■ What you need to do: Please print each entry below exactly as it stands, but without any pictures.

++++++++

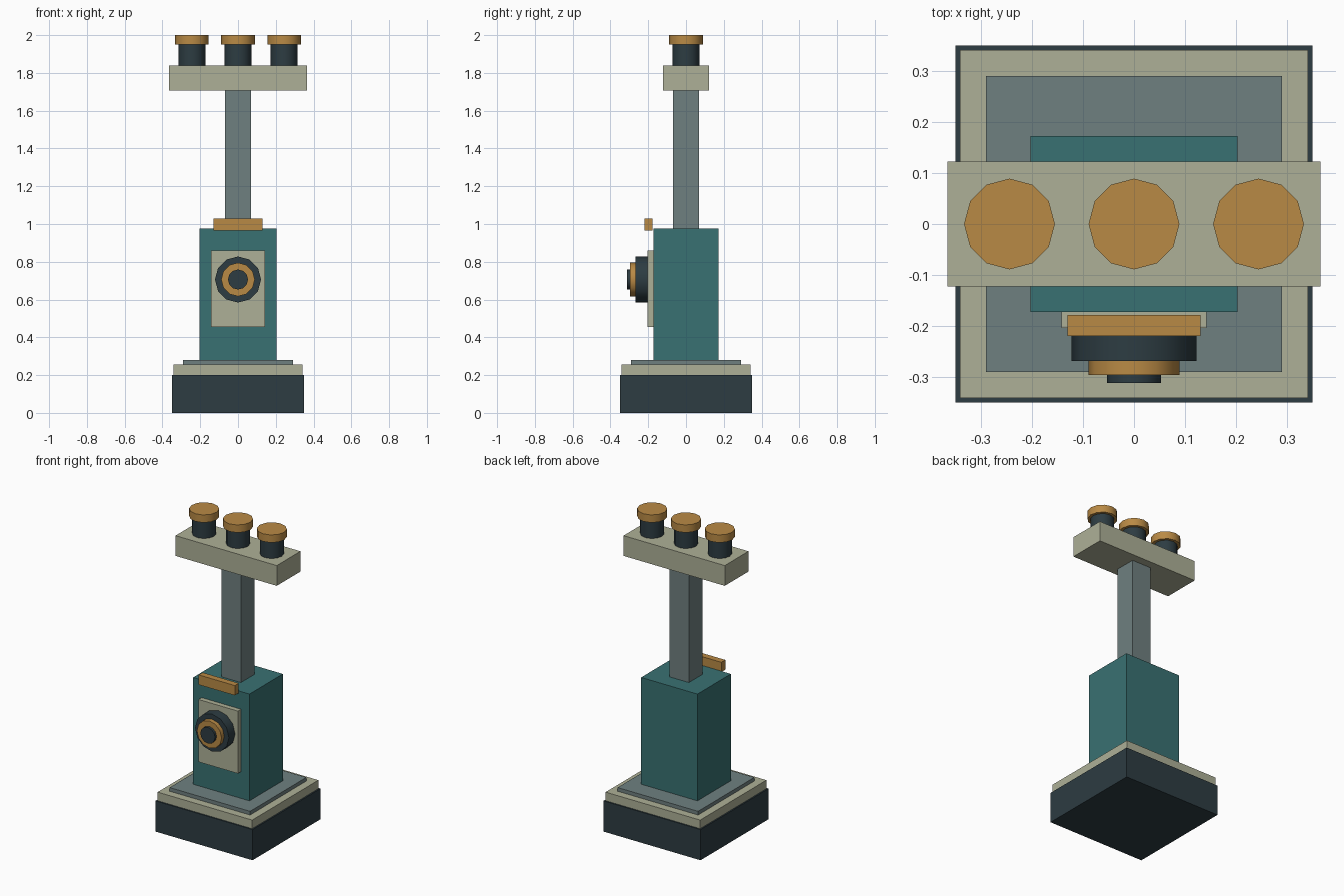
import bpy, math

if "Cube" in bpy.data.objects:
    bpy.data.objects.remove(bpy.data.objects["Cube"])


def material(name, hex_code):
    mat = bpy.data.materials.new(name)
    srgb = [int(hex_code[i:i + 2], 16) / 255 for i in (0, 2, 4)]
    mat.diffuse_color = [((c + 0.055) / 1.055) ** 2.4 for c in srgb] + [1]
    mat.use_nodes = True
    mat.node_tree.nodes["Principled BSDF"].inputs["Base Color"].default_value = mat.diffuse_color
    return mat


DARK = material("dark_slate", "2D3C42")
CREAM = material("cream", "AEB097")
GREY = material("steel_grey", "6F8080")
TEAL = material("teal", "397172")
BRASS = material("brass", "B98A45")


def box(name, mat, x, y, z):
    """Box from (min, max) ranges on each axis."""
    bpy.ops.mesh.primitive_cube_add(size=1, location=[sum(r) / 2 for r in (x, y, z)])
    ob = bpy.context.object
    ob.name = name
    ob.scale = [r[1] - r[0] for r in (x, y, z)]
    bpy.ops.object.transform_apply(location=False, rotation=False, scale=True)
    ob.data.materials.append(mat)


def cylinder(name, mat, radius, depth, location, tilt=0):
    """Twelve-sided cylinder, smooth around its side."""
    bpy.ops.mesh.primitive_cylinder_add(vertices=12, radius=radius, depth=depth,
                                        location=location, rotation=(tilt, 0, 0))
    ob = bpy.context.object
    ob.name = name
    ob.data.materials.append(mat)
    bpy.ops.object.shade_smooth_by_angle(angle=math.radians(40))


def sym(h):
    return (-h, h)


# Stepped base
box("base", DARK, sym(0.35), sym(0.35), (0, 0.2))
box("base_trim", CREAM, sym(0.341), sym(0.341), (0.2, 0.256))
box("base_plate", GREY, sym(0.29), sym(0.29), (0.256, 0.28))

# Cabinet, column and crossbar
box("cabinet", TEAL, sym(0.203), sym(0.172), (0.28, 0.976))
box("column", GREY, sym(0.069), sym(0.069), (0.976, 1.706))
box("crossbar", CREAM, sym(0.365), sym(0.122), (1.706, 1.838))

# Front panel with stepped dial, and the bar floating above it
box("front_panel", CREAM, sym(0.142), (-0.204, -0.172), (0.454, 0.861))
box("front_bar", BRASS, sym(0.13), (-0.219, -0.178), (0.966, 1.03))
back = -0.204
for name, mat, radius, front in (("dial_ring", DARK, 0.122, -0.268),
                                 ("dial_bezel", BRASS, 0.089, -0.296),
                                 ("dial_centre", DARK, 0.053, -0.312)):
    cylinder(name, mat, radius, back - front, (0, (back + front) / 2, 0.706), math.pi / 2)
    back = front

# Three capped insulators on the crossbar
for side, x in (("left", -0.244), ("middle", 0), ("right", 0.244)):
    cylinder(f"{side}_insulator", DARK, 0.071, 0.112, (x, 0, 1.894))
    cylinder(f"{side}_cap", BRASS, 0.089, 0.05, (x, 0, 1.975))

++++++++

■ Answer space:
import bpy, math

if "Cube" in bpy.data.objects:
    bpy.data.objects.remove(bpy.data.objects["Cube"])


def material(name, hex_code):
    mat = bpy.data.materials.new(name)
    srgb = [int(hex_code[i:i + 2], 16) / 255 for i in (0, 2, 4)]
    mat.diffuse_color = [((c + 0.055) / 1.055) ** 2.4 for c in srgb] + [1]
    mat.use_nodes = True
    mat.node_tree.nodes["Principled BSDF"].inputs["Base Color"].default_value = mat.diffuse_color
    return mat


DARK = material("dark_slate", "2D3C42")
CREAM = material("cream", "AEB097")
GREY = material("steel_grey", "6F8080")
TEAL = material("teal", "397172")
BRASS = material("brass", "B98A45")


def box(name, mat, x, y, z):
    """Box from (min, max) ranges on each axis."""
    bpy.ops.mesh.primitive_cube_add(size=1, location=[sum(r) / 2 for r in (x, y, z)])
    ob = bpy.context.object
    ob.name = name
    ob.scale = [r[1] - r[0] for r in (x, y, z)]
    bpy.ops.object.transform_apply(location=False, rotation=False, scale=True)
    ob.data.materials.append(mat)


def cylinder(name, mat, radius, depth, location, tilt=0):
    """Twelve-sided cylinder, smooth around its side."""
    bpy.ops.mesh.primitive_cylinder_add(vertices=12, radius=radius, depth=depth,
                                        location=location, rotation=(tilt, 0, 0))
    ob = bpy.context.object
    ob.name = name
    ob.data.materials.append(mat)
    bpy.ops.object.shade_smooth_by_angle(angle=math.radians(40))


def sym(h):
    return (-h, h)


# Stepped base
box("base", DARK, sym(0.35), sym(0.35), (0, 0.2))
box("base_trim", CREAM, sym(0.341), sym(0.341), (0.2, 0.256))
box("base_plate", GREY, sym(0.29), sym(0.29), (0.256, 0.28))

# Cabinet, column and crossbar
box("cabinet", TEAL, sym(0.203), sym(0.172), (0.28, 0.976))
box("column", GREY, sym(0.069), sym(0.069), (0.976, 1.706))
box("crossbar", CREAM, sym(0.365), sym(0.122), (1.706, 1.838))

# Front panel with stepped dial, and the bar floating above it
box("front_panel", CREAM, sym(0.142), (-0.204, -0.172), (0.454, 0.861))
box("front_bar", BRASS, sym(0.13), (-0.219, -0.178), (0.966, 1.03))
back = -0.204
for name, mat, radius, front in (("dial_ring", DARK, 0.122, -0.268),
                                 ("dial_bezel", BRASS, 0.089, -0.296),
                                 ("dial_centre", DARK, 0.053, -0.312)):
    cylinder(name, mat, radius, back - front, (0, (back + front) / 2, 0.706), math.pi / 2)
    back = front

# Three capped insulators on the crossbar
for side, x in (("left", -0.244), ("middle", 0), ("right", 0.244)):
    cylinder(f"{side}_insulator", DARK, 0.071, 0.112, (x, 0, 1.894))
    cylinder(f"{side}_cap", BRASS, 0.089, 0.05, (x, 0, 1.975))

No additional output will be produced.